Judged by bounce-impresarios, Big Freedia and Sissy Nobby, the competition was presented by One Million Square Feet of Culture (1MSQFT). Backed by Microsoft and Windows, the initiative, "offers physical space to cultural partners and their creative communities to support the creation of new work in film, dance, music, food, art, and fashion."

To date, 1MSQFT has programmed nearly 60,000 square feet of culture at festivals like Art Basel Miami, The Sundance Film Festival and New York Fashion Week. At New Orleans Jazz Fest, the plan was to program 35,533 square feet of music, dance and fringe culture in collaboration with non-profit arts organization, New Orleans Airlift.

"Fringe" was clearly the operative word as legions of bounce-experts and vogue-virtuosos gathered to witness the wildest post-Jazz Fest event of the fortnight. Sharks vs. Jets, Hatfield vs McCoy, Kramer vs. Kramer; other rivalries paled in comparison to this dance-floor donnybrook.

"It was very interesting," said Big Freedia afterwards. "I think they all went hard."

The competition was made up of pros, amateurs and others who simply imbibed enough to have an inflated opinion of their own bounce prowess. Regardless of the motives behind the moves, the crowd greeted each with rabid enthusiasm.

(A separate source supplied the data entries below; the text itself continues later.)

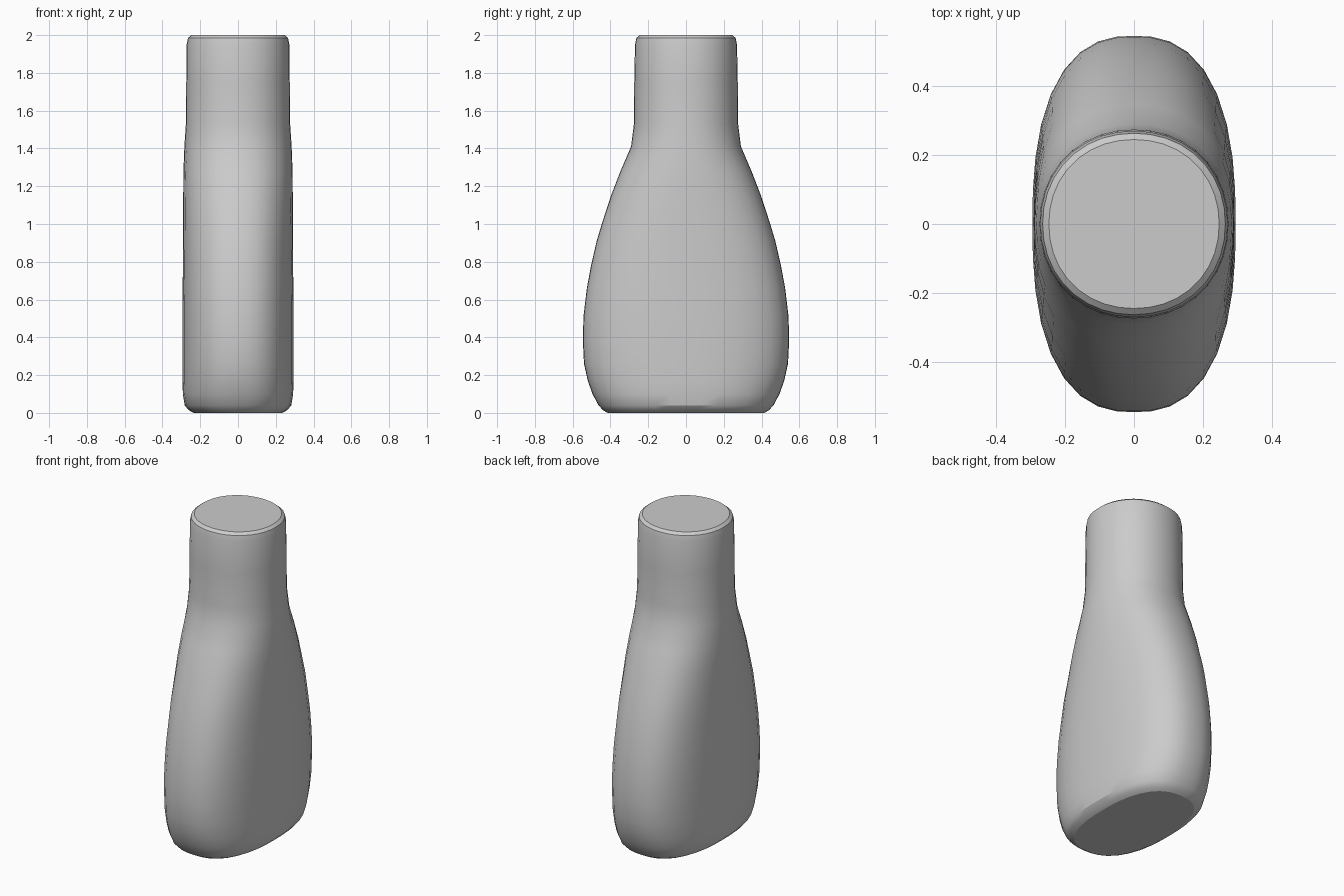
import bpy, bmesh
from math import cos, sin, pi

if "Cube" in bpy.data.objects:
    bpy.data.objects.remove(bpy.data.objects["Cube"])

SIDES = 36


def ring(bm, z, a, b, power):
    """Superellipse cross-section: half width a in x, half depth b in y."""
    verts = []
    for i in range(SIDES):
        t = 2 * pi * i / SIDES
        c, s = cos(t), sin(t)
        r = (abs(c) ** power + abs(s) ** power) ** (-1 / power)
        verts.append(bm.verts.new((a * r * c, b * r * s, z)))
    return verts


def loft(name, sections):
    bm = bmesh.new()
    rings = [ring(bm, *sec) for sec in sections]
    for lo, hi in zip(rings, rings[1:]):
        for i in range(SIDES):
            j = (i + 1) % SIDES
            bm.faces.new((lo[i], lo[j], hi[j], hi[i]))
    bm.faces.new(rings[0][::-1])
    bm.faces.new(rings[-1])
    bmesh.ops.recalc_face_normals(bm, faces=bm.faces)
    me = bpy.data.meshes.new(name)
    bm.to_mesh(me)
    bm.free()
    ob = bpy.data.objects.new(name, me)
    bpy.context.collection.objects.link(ob)
    bpy.ops.object.select_all(action='DESELECT')
    ob.select_set(True)
    bpy.context.view_layer.objects.active = ob
    bpy.ops.object.shade_smooth_by_angle(angle=0.5)
    return ob


# Flask: rounded foot, flat-sided oval body, shoulder, round neck and rim
# Each section is z, half width x, half depth y, squareness
loft("flask_bottle", [
    (0.00, 0.235, 0.415, 2.5),
    (0.015, 0.262, 0.440, 2.5),
    (0.04, 0.282, 0.463, 2.5),
    (0.10, 0.292, 0.495, 2.5),
    (0.17, 0.294, 0.520, 2.5),
    (0.26, 0.295, 0.540, 2.5),
    (0.38, 0.295, 0.546, 2.5),
    (0.51, 0.295, 0.543, 2.5),
    (0.66, 0.293, 0.525, 2.5),
    (0.78, 0.292, 0.503, 2.45),
    (0.91, 0.291, 0.473, 2.45),
    (1.01, 0.290, 0.443, 2.4),
    (1.15, 0.290, 0.397, 2.35),
    (1.28, 0.289, 0.347, 2.25),
    (1.41, 0.284, 0.291, 2.15),
    (1.53, 0.276, 0.276, 2.1),
    (1.75, 0.274, 0.274, 2.1),
    (1.95, 0.272, 0.270, 2.1),
    (1.985, 0.265, 0.263, 2.1),
    (2.00, 0.247, 0.245, 2.1),
])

Clad in hot pants, '80s fitness gear, fishnets, sheer one-pieces, masks, a Harlequin outfit and many, many fluorescent accents, the adversaries performed actions that required flexibility, self-confidence and highly dexterous posteriors.

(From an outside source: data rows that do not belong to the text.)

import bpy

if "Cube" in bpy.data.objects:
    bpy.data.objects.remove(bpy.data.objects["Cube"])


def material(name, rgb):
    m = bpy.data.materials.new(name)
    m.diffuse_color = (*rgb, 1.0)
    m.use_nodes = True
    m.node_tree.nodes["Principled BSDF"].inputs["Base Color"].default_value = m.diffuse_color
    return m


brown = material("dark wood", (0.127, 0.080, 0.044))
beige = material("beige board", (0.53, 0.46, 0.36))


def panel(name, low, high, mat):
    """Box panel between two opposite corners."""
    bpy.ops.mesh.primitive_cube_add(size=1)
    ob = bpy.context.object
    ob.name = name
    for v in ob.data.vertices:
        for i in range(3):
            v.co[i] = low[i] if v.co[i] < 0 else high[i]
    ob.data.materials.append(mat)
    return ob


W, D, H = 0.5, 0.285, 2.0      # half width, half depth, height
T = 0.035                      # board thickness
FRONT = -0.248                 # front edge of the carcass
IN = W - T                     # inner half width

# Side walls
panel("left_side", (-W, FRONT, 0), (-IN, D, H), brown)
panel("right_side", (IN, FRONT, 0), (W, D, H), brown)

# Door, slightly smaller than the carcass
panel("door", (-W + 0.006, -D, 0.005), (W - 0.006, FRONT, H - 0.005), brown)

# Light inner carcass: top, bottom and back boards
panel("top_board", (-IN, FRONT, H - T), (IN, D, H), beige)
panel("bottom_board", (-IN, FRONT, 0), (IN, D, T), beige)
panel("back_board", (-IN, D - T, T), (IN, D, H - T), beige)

"Bouncing is part of the culture," said New Orleans native and bounce representative, Leslie Foster. "It stems from the music."

Some instruction was offered the day prior when a handful of the night's more veteran performers offered guidance at a bounce seminar. "They taught us how to wiggle and wobble and do all that stuff," explained Foster.

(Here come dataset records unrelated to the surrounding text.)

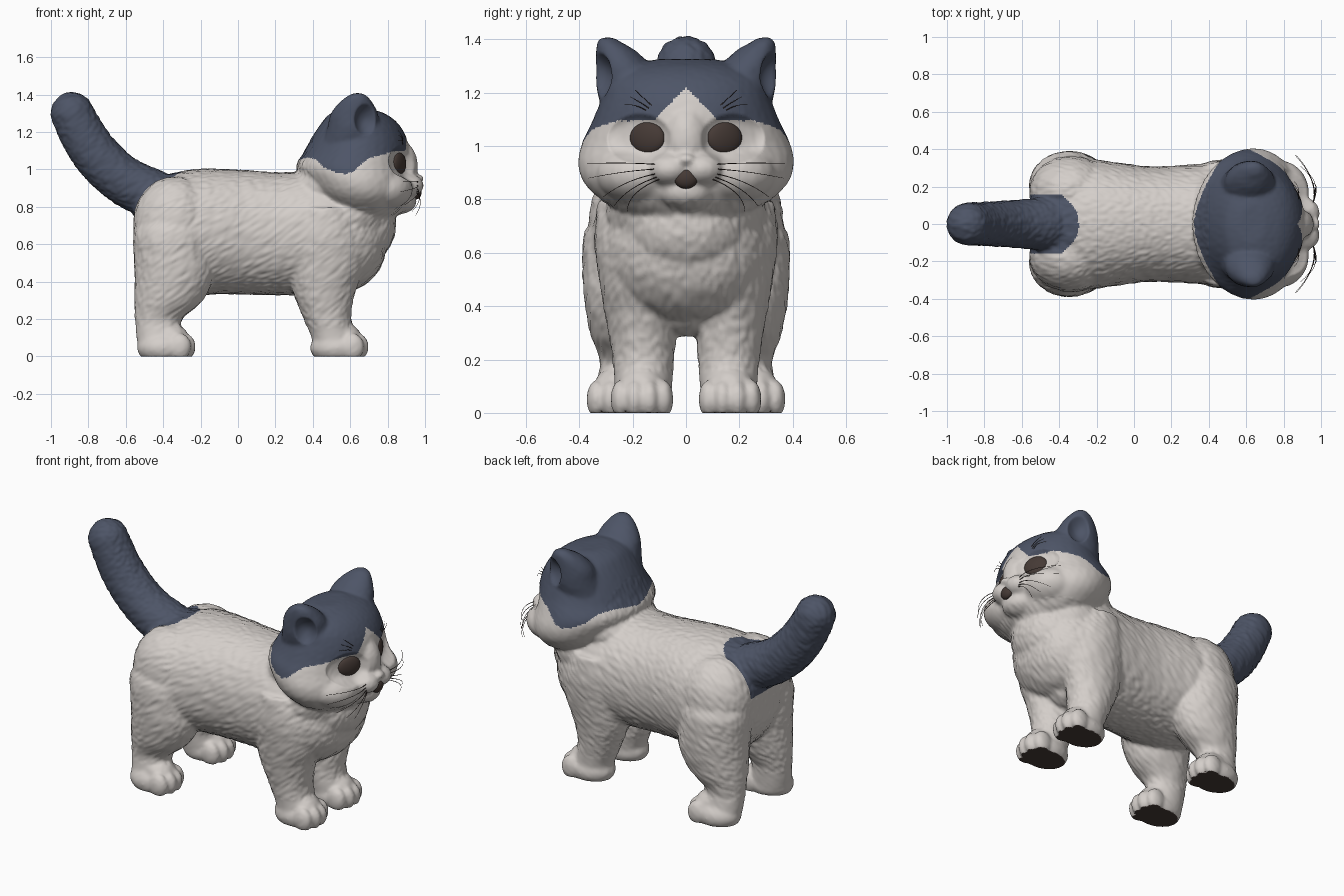
import bpy, bmesh, math
from mathutils import Vector, Matrix, noise
from mathutils.bvhtree import BVHTree

if "Cube" in bpy.data.objects:
    bpy.data.objects.remove(bpy.data.objects["Cube"])


def material(name, rgb):
    m = bpy.data.materials.new(name)
    m.diffuse_color = (*rgb, 1)
    m.use_nodes = True
    m.node_tree.nodes["Principled BSDF"].inputs["Base Color"].default_value = m.diffuse_color
    return m


CREAM = material("cream_fur", (0.66, 0.62, 0.59))
SLATE = material("slate_fur", (0.075, 0.09, 0.135))
BROWN = material("dark_brown", (0.06, 0.042, 0.036))

bm = bmesh.new()


def ball(loc, radii):
    mat = Matrix.Translation(loc) @ Matrix.Diagonal((*radii, 1))
    bmesh.ops.create_uvsphere(bm, u_segments=32, v_segments=20, radius=1, matrix=mat)


def loft(rings, power=1.0, side=1, axis=None, n=36, sub=5):
    """Smooth tube; ring = x, y, z, radius across the path in xz, radius in y."""
    r = [rings[0]] + list(rings) + [rings[-1]]
    pts = []
    for i in range(1, len(r) - 2):
        for k in range(sub):
            t = k / sub
            pts.append([0.5 * (2 * b + (c - a) * t + (2 * a - 5 * b + 4 * c - d) * t * t
                               + (3 * b - a - 3 * c + d) * t ** 3)
                        for a, b, c, d in zip(r[i - 1], r[i], r[i + 1], r[i + 2])])
    pts.append(list(rings[-1]))
    loops = []
    for i, (x, y, z, ru, rv) in enumerate(pts):
        p, q = pts[max(i - 1, 0)], pts[min(i + 1, len(pts) - 1)]
        tan = Vector((q[0] - p[0], 0, q[2] - p[2])).normalized()
        u = Vector(axis) if axis else Vector((-tan.z, 0, tan.x))
        loop = []
        for k in range(n):
            a = 2 * math.pi * k / n
            c, s = math.cos(a), math.sin(a)
            c = math.copysign(abs(c) ** power, c)
            s = math.copysign(abs(s) ** power, s)
            co = Vector((x, y, z)) + u * (ru * c) + Vector((0, rv * s, 0))
            loop.append(bm.verts.new((co.x, co.y * side, co.z)))
        loops.append(loop)
    for A, B in zip(loops, loops[1:]):
        for k in range(n):
            bm.faces.new((A[k], A[(k + 1) % n], B[(k + 1) % n], B[k]))
    bm.faces.new(loops[0][::-1])
    bm.faces.new(loops[-1])


X, Z = (1, 0, 0), (0, 0, 1)
# torso
loft([(-.555, 0, .70, .13, .15), (-.515, 0, .685, .215, .235), (-.42, 0, .665, .295, .31),
      (-.25, 0, .668, .335, .345), (-.1, 0, .672, .335, .33), (.05, 0, .667, .332, .31),
      (.2, 0, .66, .328, .31), (.35, 0, .66, .33, .32), (.5, 0, .65, .32, .32),
      (.65, 0, .63, .26, .28), (.75, 0, .63, .17, .19), (.79, 0, .64, .08, .09)], .92, axis=Z)
# neck and chest
ball((.58, 0, .76), (.24, .30, .19))
ball((.66, 0, .70), (.185, .23, .19))
ball((.47, 0, .91), (.20, .27, .13))
ball((.48, 0, .43), (.15, .15, .14))
# tail
loft([(-.36, 0, .83, .13, .15), (-.47, 0, .875, .135, .145), (-.61, 0, .945, .13, .13),
      (-.735, 0, 1.055, .127, .122), (-.825, 0, 1.18, .122, .117), (-.885, 0, 1.3, .114, .114)])
ball((-.887, 0, 1.302), (.115, .114, .115))
# head
loft([(.70, 0, .72, .11, .15), (.685, 0, .78, .19, .285), (.665, 0, .86, .26, .378),
      (.64, 0, .94, .29, .405), (.615, 0, 1.02, .303, .388), (.635, 0, 1.1, .28, .35),
      (.648, 0, 1.18, .25, .318), (.65, 0, 1.25, .205, .29), (.64, 0, 1.3, .15, .22),
      (.63, 0, 1.33, .07, .11)], axis=X)
ball((.84, 0, 1.02), (.122, .10, .15))         # nose bridge
ball((.967, 0, .955), (.028, .036, .02))       # nose
ball((.855, 0, .835), (.10, .11, .072))        # chin
for s in (1, -1):
    # cheeks and muzzle
    ball((.775, .17 * s, .90), (.16, .17, .115))
    ball((.895, .06 * s, .918), (.098, .085, .066))
    # ears
    loft([(.60, .17, 1.12, .16, .14), (.615, .205, 1.22, .14, .13), (.622, .232, 1.3, .127, .105),
          (.63, .262, 1.36, .09, .076), (.638, .288, 1.394, .055, .045),
          (.64, .296, 1.412, .024, .022)], side=s, axis=X)
    # hips and hind legs
    ball((-.335, .17 * s, .72), (.225, .195, .245))
    loft([(-.34, .18, .8, .14, .12), (-.35, .205, .68, .205, .175), (-.345, .205, .55, .212, .183),
          (-.34, .21, .43, .212, .172), (-.372, .218, .3, .182, .14), (-.425, .225, .2, .125, .1),
          (-.42, .238, .1, .122, .1), (-.41, .25, .02, .115, .105)], side=s, axis=X)
    # front legs
    loft([(.46, .18, .8, .15, .15), (.47, .185, .65, .21, .158), (.473, .178, .5, .207, .147),
          (.46, .168, .36, .17, .133), (.475, .16, .22, .13, .117), (.508, .16, .11, .117, .108),
          (.52, .165, .02, .11, .105)], side=s, axis=X)
    # paws and toes
    for x, y in ((-.395, .255), (.53, .165)):
        ball((x, y * s, .05), (.145, .115, .09))
        ball((x + .035, y * s, .105), (.095, .088, .075))
        for dx, dy in ((.085, -.08), (.11, -.028), (.11, .028), (.085, .08)):
            ball((x + dx, (y + dy) * s, .056), (.06, .038, .072))

# fuse the parts into one skin
mesh = bpy.data.meshes.new("parts")
bmesh.ops.recalc_face_normals(bm, faces=bm.faces)
bm.to_mesh(mesh)
bm.free()
body = bpy.data.objects.new("cat_body", mesh)
bpy.context.collection.objects.link(body)
rm = body.modifiers.new("fuse", 'REMESH')
rm.mode, rm.voxel_size = 'VOXEL', 0.009
sm = body.modifiers.new("soften", 'SMOOTH')
sm.factor, sm.iterations = 0.5, 14
skin = bpy.data.meshes.new_from_object(body.evaluated_get(bpy.context.evaluated_depsgraph_get()))
body.modifiers.clear()
body.data = skin

# fur ripples, ear hollows, eye sockets and flat soles
moves = []
for v in skin.vertices:
    p = v.co
    x, y, z = p
    amp = 0.0045
    if z < .16 or (x > .4 and z > .8):
        amp = 0.001
    along, across = -.8 * x - .6 * z, .6 * x - .8 * z
    q = p + v.normal * amp * noise.noise(Vector((along * 14, across * 48, y * 48)))
    d = ((x - .68) / .06) ** 2 + ((abs(y) - .315) / .085) ** 2 + ((z - 1.27) / .085) ** 2
    if d < 1:
        q += Vector((-.02, -.045 * (1 if y > 0 else -1), 0)) * (1 - d)
    d = ((abs(y) - .175) / .12) ** 2 + ((z - 1.03) / .095) ** 2
    if d < 1 and x > .7:
        q.x -= .034 * (1 - d * d)
    q.z = max(q.z, 0.004)
    moves.append(q)
for v, q in zip(skin.vertices, moves):
    v.co = q - Vector((0, 0, .004))
skin.update()

# fur patches
for m in (CREAM, SLATE, BROWN):
    skin.materials.append(m)
EDGE = [(.28, 1.07), (.35, 1.07), (.415, 1.055), (.46, 1.01), (.52, .985), (.57, .975),
        (.61, .985), (.65, 1.02), (.70, 1.06), (.757, 1.075), (.826, 1.095), (1.1, 1.095)]


def cap_edge(x):
    for (a, za), (b, zb) in zip(EDGE, EDGE[1:]):
        if a <= x <= b:
            return za + (zb - za) * (x - a) / (b - a)
    return 9


for f in skin.polygons:
    x, y, z = f.center
    y = abs(y)
    f.use_smooth = True
    f.material_index = 0
    edge = cap_edge(x)
    if x > .75:
        edge = max(edge, 1.22 - 1.0 * y)
    elif x < .4:
        edge -= max(0, .03 - .15 * y)
    if z > edge:
        f.material_index = 1
    elif x < -.29 - 4 * y * y and y < .16 and z > .745 + .93 * (x + .56):
        f.material_index = 1
    elif z < .015 and f.normal.z < -.8:
        f.material_index = 2

# eyes and mouth: thin lenses laid on the face
tree = BVHTree.FromPolygons([v.co for v in skin.vertices], [p.vertices for p in skin.polygons])


def lens(name, y, z, w, h, thick, turn):
    hit = tree.ray_cast(Vector((2, y, z)), Vector((-1, 0, 0)))[0]
    b = bmesh.new()
    rot = Vector((1, turn, 0)).to_track_quat('Z', 'Y').to_matrix().to_4x4()
    mat = Matrix.Translation(hit) @ rot @ Matrix.Diagonal((w, h, thick, 1))
    bmesh.ops.create_uvsphere(b, u_segments=32, v_segments=16, radius=1, matrix=mat)
    me = bpy.data.meshes.new(name)
    b.to_mesh(me)
    b.free()
    for f in me.polygons:
        f.use_smooth = True
    me.materials.append(BROWN)
    bpy.context.collection.objects.link(bpy.data.objects.new(name, me))


for s, side in ((1, "left"), (-1, "right")):
    lens(side + "_eye", .145 * s, 1.03, .072, .06, .025, .5 * s)
lens("mouth", 0, .88, .045, .04, .028, 0)


# whiskers and brow hairs
def hairs(name, strands):
    cu = bpy.data.curves.new(name, 'CURVE')
    cu.dimensions = '3D'
    cu.bevel_depth, cu.bevel_resolution = 0.0022, 1
    for s in (1, -1):
        for a, m, b in strands:
            sp = cu.splines.new('POLY')
            sp.points.add(8)
            A, M, B = (Vector((p[0], p[1] * s, p[2])) for p in (a, m, b))
            for k, pt in enumerate(sp.points):
                t = k / 8
                pt.co = (*(A * (1 - t) ** 2 + M * (2 * t * (1 - t)) + B * t * t), 1)
                pt.radius = 1 - .6 * t
    cu.materials.append(BROWN)
    bpy.context.collection.objects.link(bpy.data.objects.new(name, cu))


hairs("whiskers", [((.95, .09, z0), (1.0, .22, zm), e) for z0, zm, e in (
    (.93, .94, (.86, .37, .935)), (.915, .91, (.87, .365, .88)), (.90, .88, (.89, .31, .81)),
    (.89, .85, (.93, .27, .775)), (.88, .83, (.95, .22, .755)))])
hairs("brow_hairs", [((.87, y, 1.12), (.90, y + .05, 1.16), (.855, y + .1, zt))
                     for y, zt in ((.09, 1.21), (.11, 1.185), (.13, 1.155))])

Categories were loosely defined, but included Voodoo Lady, Mr. Jazzman, a Razzle Dazzle concept (which was explained as having something to do with a PayLess ShoeSource slogan), Bizarre and one that asked participants to recreate their favorite exhibit from the wax museum - a harder ask due to the breakneck, acrobatic bounce/vogue movements.

In the end bounce prevailed and champs were crowned in each category. The night evolved into a dance party with much novice bouncing and vogueing propelled by the open bar. While the event was anything but static, considering the location, a wax tableaux depicting the historic revelry must be forthcoming.

All photo credits: Thomas Prior